▸ Exercise material:
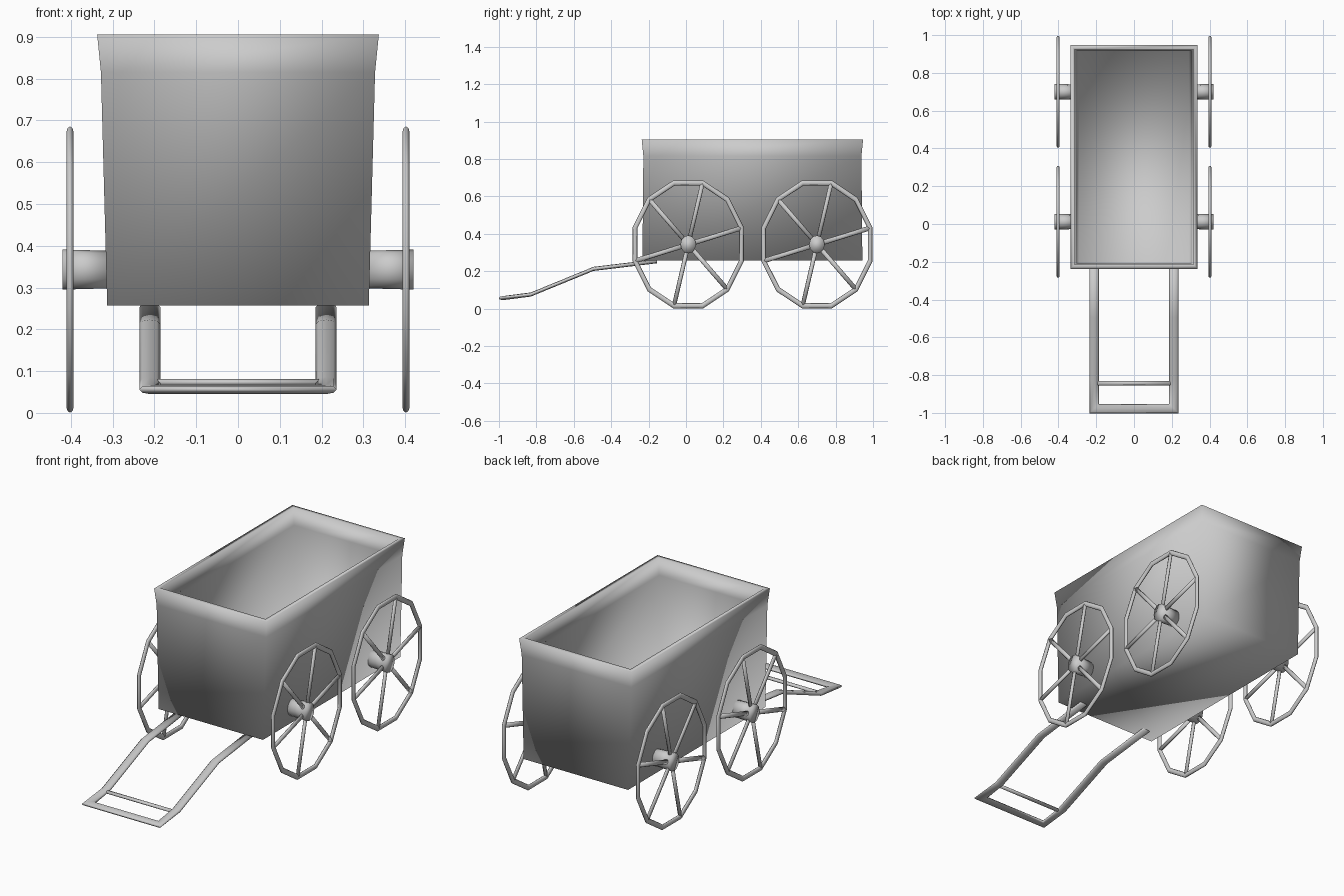
import bpy, bmesh, math
from mathutils import Vector, Matrix

cube = bpy.data.objects.get("Cube")
if cube:
    bpy.data.objects.remove(cube, do_unlink=True)

grey = bpy.data.materials.new("light_grey")
grey.use_nodes = True
grey.diffuse_color = (0.6, 0.6, 0.6, 1)
grey.node_tree.nodes["Principled BSDF"].inputs["Base Color"].default_value = (0.6, 0.6, 0.6, 1)


def finish(bm, name):
    """Turn a bmesh into a smooth grey object."""
    bmesh.ops.recalc_face_normals(bm, faces=bm.faces)
    for f in bm.faces:
        f.smooth = True
    mesh = bpy.data.meshes.new(name)
    bm.to_mesh(mesh)
    bm.free()
    mesh.materials.append(grey)
    obj = bpy.data.objects.new(name, mesh)
    bpy.context.collection.objects.link(obj)
    return obj


def loft(bm, rings, caps=True, closed=False):
    """Bridge successive rings of points with quads."""
    rows = [[bm.verts.new(p) for p in ring] for ring in rings]
    n = len(rows[0])
    pairs = list(zip(rows, rows[1:])) + ([(rows[-1], rows[0])] if closed else [])
    for a, b in pairs:
        for i in range(n):
            j = (i + 1) % n
            bm.faces.new((a[i], a[j], b[j], b[i]))
    if caps and not closed:
        bm.faces.new(rows[0])
        bm.faces.new(rows[-1])


def sweep(bm, path, width, height, sides=8):
    """Flattened tube along a path, mitred in plan."""
    pts = [Vector(p) for p in path]
    rings = []
    for i, p in enumerate(pts):
        before = (p - pts[i - 1]) if i else (pts[1] - p)
        after = (pts[i + 1] - p) if i < len(pts) - 1 else before
        n1 = Vector((-before.y, before.x, 0)).normalized()
        n2 = Vector((-after.y, after.x, 0)).normalized()
        side = (n1 + n2).normalized()
        side /= side.dot(n1)
        rings.append([p + side * width * math.cos(a) + Vector((0, 0, height * math.sin(a)))
                      for a in (math.tau * k / sides for k in range(sides))])
    loft(bm, rings)


# Cart body: flared open box with thin walls
def rectangle(hx, hy, z, cy=0.355):
    return [(sx * hx, cy + sy * hy, z) for sx, sy in ((-1, -1), (1, -1), (1, 1), (-1, 1))]


bm = bmesh.new()
outer = [(0.313, 0.588, 0.257), (0.328, 0.583, 0.815), (0.337, 0.592, 0.905)]
wall = 0.022
inner = [(x - wall, y - wall, z) for x, y, z in reversed(outer)]
inner[-1] = (inner[-1][0], inner[-1][1], outer[0][2] + wall)
loft(bm, [rectangle(*r) for r in outer + inner])
finish(bm, "cart_body")

# Pull handle: U-shaped rail and a cross bar
rail = [(0.211, -0.155, 0.253), (0.211, -0.495, 0.212),
        (0.211, -0.83, 0.075), (0.211, -0.977, 0.056)]
bm = bmesh.new()
sweep(bm, rail + [(-x, y, z) for x, y, z in reversed(rail)], 0.025, 0.011)
finish(bm, "pull_handle")
bm = bmesh.new()
sweep(bm, [(-0.215, -0.843, 0.073), (0.215, -0.843, 0.073)], 0.012, 0.008)
finish(bm, "handle_cross_bar")

# Wheels: upright oval rims, six spokes and a hub
HUB_Z, SQUASH, PHASE = 0.343, 0.867, math.radians(15)
RIM, TUBE, THIN = 0.34, 0.0145, 0.6


def around(radius, angle, x=0):
    return Vector((x, radius * math.cos(angle), radius * math.sin(angle)))


def place(bm, x, y):
    bm.transform(Matrix.Translation((x, y, HUB_Z)) @ Matrix.Diagonal((1, SQUASH, 1, 1)))


for end, y in (("front", 0.012), ("rear", 0.7)):
    for side, s in (("left", 1), ("right", -1)):
        bm = bmesh.new()
        rings = []
        for k in range(12):
            a = PHASE + math.tau * k / 12
            rings.append([around(RIM + TUBE * math.cos(t), a, THIN * TUBE * math.sin(t))
                          for t in (math.tau * m / 8 for m in range(8))])
        loft(bm, rings, closed=True)
        place(bm, s * 0.402, y)
        finish(bm, f"{end}_{side}_rim")

        bm = bmesh.new()
        for k in range(6):
            a = PHASE + math.tau * k / 6
            across = around(1, a + math.pi / 2)
            loft(bm, [[around(r, a) + across * 0.013 * math.cos(t)
                       + Vector((0.008 * math.sin(t), 0, 0))
                       for t in (math.tau * m / 8 for m in range(8))]
                      for r in (0.02, RIM)])
        place(bm, s * 0.402, y)
        finish(bm, f"{end}_{side}_spokes")

        bm = bmesh.new()
        loft(bm, [[around(r, math.tau * m / 12, s * x) for m in range(12)]
                  for x, r in ((0.312, 0.045), (0.42, 0.048))])
        place(bm, 0, y)
        finish(bm, f"{end}_{side}_hub")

▸ Problem details: From the line that has "loft(bm, [[around(r, a)" through the line that has "loft(bm, [[around(r, math.tau", copy every line exactly as it appears above, and leave out all others.

▸ Exercise output:
            loft(bm, [[around(r, a) + across * 0.013 * math.cos(t)
                       + Vector((0.008 * math.sin(t), 0, 0))
                       for t in (math.tau * m / 8 for m in range(8))]
                      for r in (0.02, RIM)])
        place(bm, s * 0.402, y)
        finish(bm, f"{end}_{side}_spokes")

        bm = bmesh.new()
        loft(bm, [[around(r, math.tau * m / 12, s * x) for m in range(12)]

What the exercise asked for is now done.